> **Work instruction**
Give again, word for word, each line below starting at the one that contains "bpy.ops.object.shade_smooth_by_angle(angle=math.radians(smooth))" and ending at the one that contains "return max(0, 1".

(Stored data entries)
□ □ □ □

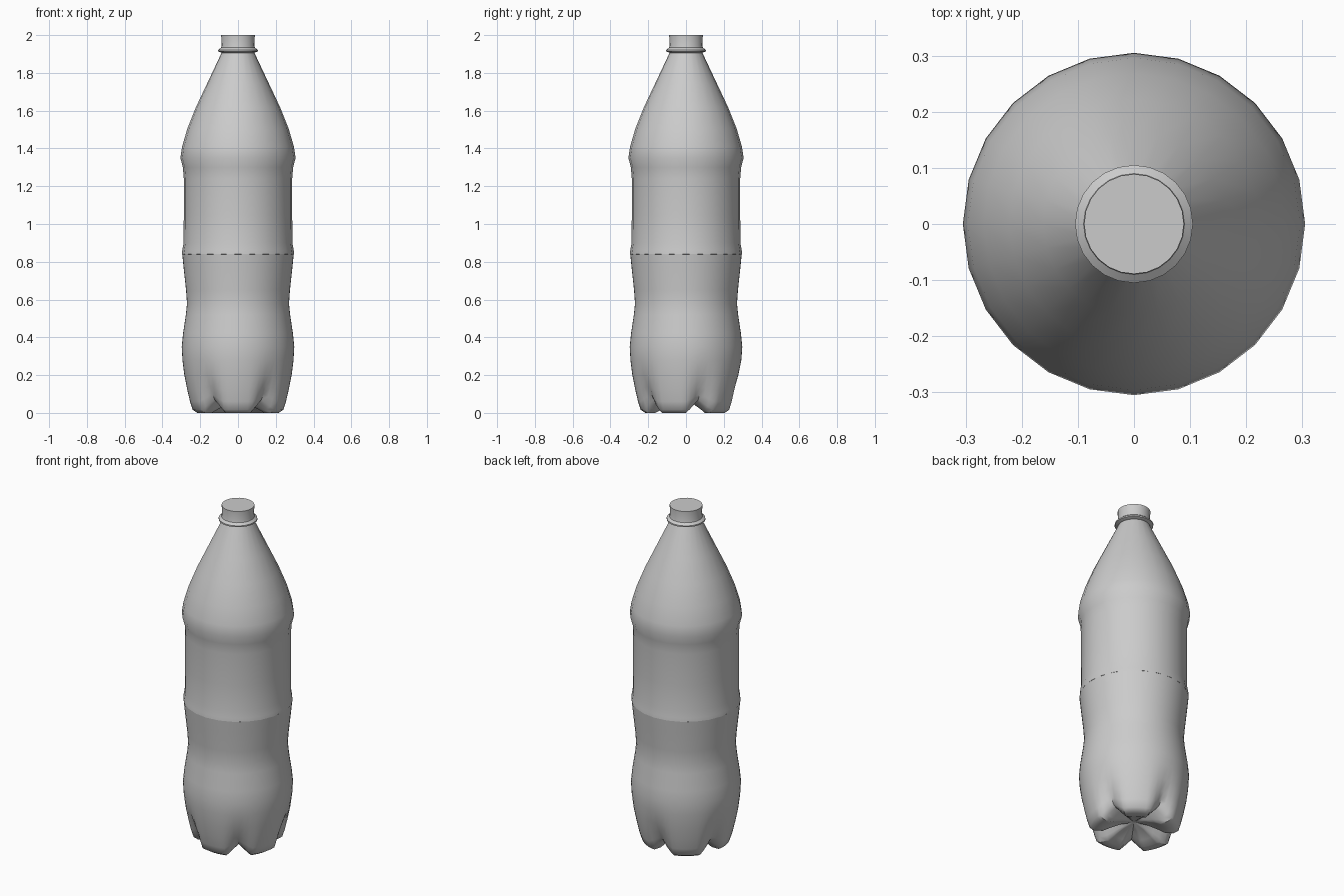
import bpy, bmesh, math

cube = bpy.data.objects.get("Cube")
if cube:
    bpy.data.objects.remove(cube, do_unlink=True)

grey = bpy.data.materials.new("light_grey_plastic")
grey.use_nodes = True
colour = (0.6, 0.6, 0.6, 1)
grey.diffuse_color = colour
grey.node_tree.nodes["Principled BSDF"].inputs["Base Color"].default_value = colour


def lathe(name, sides, profile, valley=None, blend=None, smooth=30):
    """Revolve a profile; where blend(angle) is 1 the valley profile is used."""
    bm = bmesh.new()
    rings = []
    for i, (r, z) in enumerate(profile):
        if r == 0:
            rings.append([bm.verts.new((0, 0, z))] * sides)
            continue
        ring = []
        for k in range(sides):
            a = math.tau * k / sides
            w = blend(a) if blend else 0
            vr, vz = valley[i] if valley else (r, z)
            rr, zz = r + (vr - r) * w, z + (vz - z) * w
            ring.append(bm.verts.new((rr * math.cos(a), rr * math.sin(a), zz)))
        rings.append(ring)
    for low, high in zip(rings, rings[1:]):
        for k in range(sides):
            n = (k + 1) % sides
            corners = dict.fromkeys((low[k], low[n], high[n], high[k]))
            bm.faces.new(list(corners))
    bmesh.ops.recalc_face_normals(bm, faces=bm.faces)
    mesh = bpy.data.meshes.new(name)
    bm.to_mesh(mesh)
    bm.free()
    mesh.materials.append(grey)
    obj = bpy.data.objects.new(name, mesh)
    bpy.context.collection.objects.link(obj)
    bpy.ops.object.select_all(action="DESELECT")
    obj.select_set(True)
    bpy.context.view_layer.objects.active = obj
    bpy.ops.object.shade_smooth_by_angle(angle=math.radians(smooth))
    return obj


def foot_valley(angle):
    """One halfway between neighbouring feet, zero on the five feet."""
    step = math.tau / 5
    d = (angle - math.pi / 2 + step / 2) % step - step / 2
    return max(0, 1 - abs(d) / math.radians(18))


# Lower body with a waist and five feet, from the underside centre upwards
waist = [(0.298, 0.35), (0.291, 0.42), (0.276, 0.52), (0.27, 0.58),
         (0.275, 0.65), (0.288, 0.77), (0.295, 0.84)]
foot = [(0, 0.06), (0.07, 0.045), (0.13, 0.02), (0.17, 0), (0.215, 0), (0.24, 0.016),
        (0.254, 0.06), (0.268, 0.12), (0.284, 0.2), (0.294, 0.28)]
groove = [(0, 0.06), (0.07, 0.06), (0.11, 0.06), (0.15, 0.06), (0.185, 0.062), (0.21, 0.07),
          (0.23, 0.1), (0.25, 0.14), (0.276, 0.2), (0.293, 0.28)]
lathe("lower_body", 60, foot + waist, groove + waist, foot_valley, 40)

# Recessed label band and tapering shoulder
lathe("label_band_and_shoulder", 24, [
    (0.28, 0.835), (0.297, 0.84), (0.295, 0.86), (0.288, 0.9), (0.287, 1.05),
    (0.287, 1.24), (0.292, 1.3), (0.305, 1.35), (0.296, 1.41), (0.268, 1.505),
    (0.222, 1.62), (0.163, 1.745), (0.083, 1.915)], smooth=45)

# Neck collar
lathe("neck_collar", 24, [
    (0, 1.905), (0.083, 1.905), (0.105, 1.914), (0.105, 1.922), (0.088, 1.935), (0, 1.935)])

# Screw cap
lathe("cap", 24, [(0, 1.925), (0.092, 1.925), (0.087, 1.945), (0.089, 2), (0, 2)])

□ □ □ □

> **Solution**
    bpy.ops.object.shade_smooth_by_angle(angle=math.radians(smooth))
    return obj


def foot_valley(angle):
    """One halfway between neighbouring feet, zero on the five feet."""
    step = math.tau / 5
    d = (angle - math.pi / 2 + step / 2) % step - step / 2
    return max(0, 1 - abs(d) / math.radians(18))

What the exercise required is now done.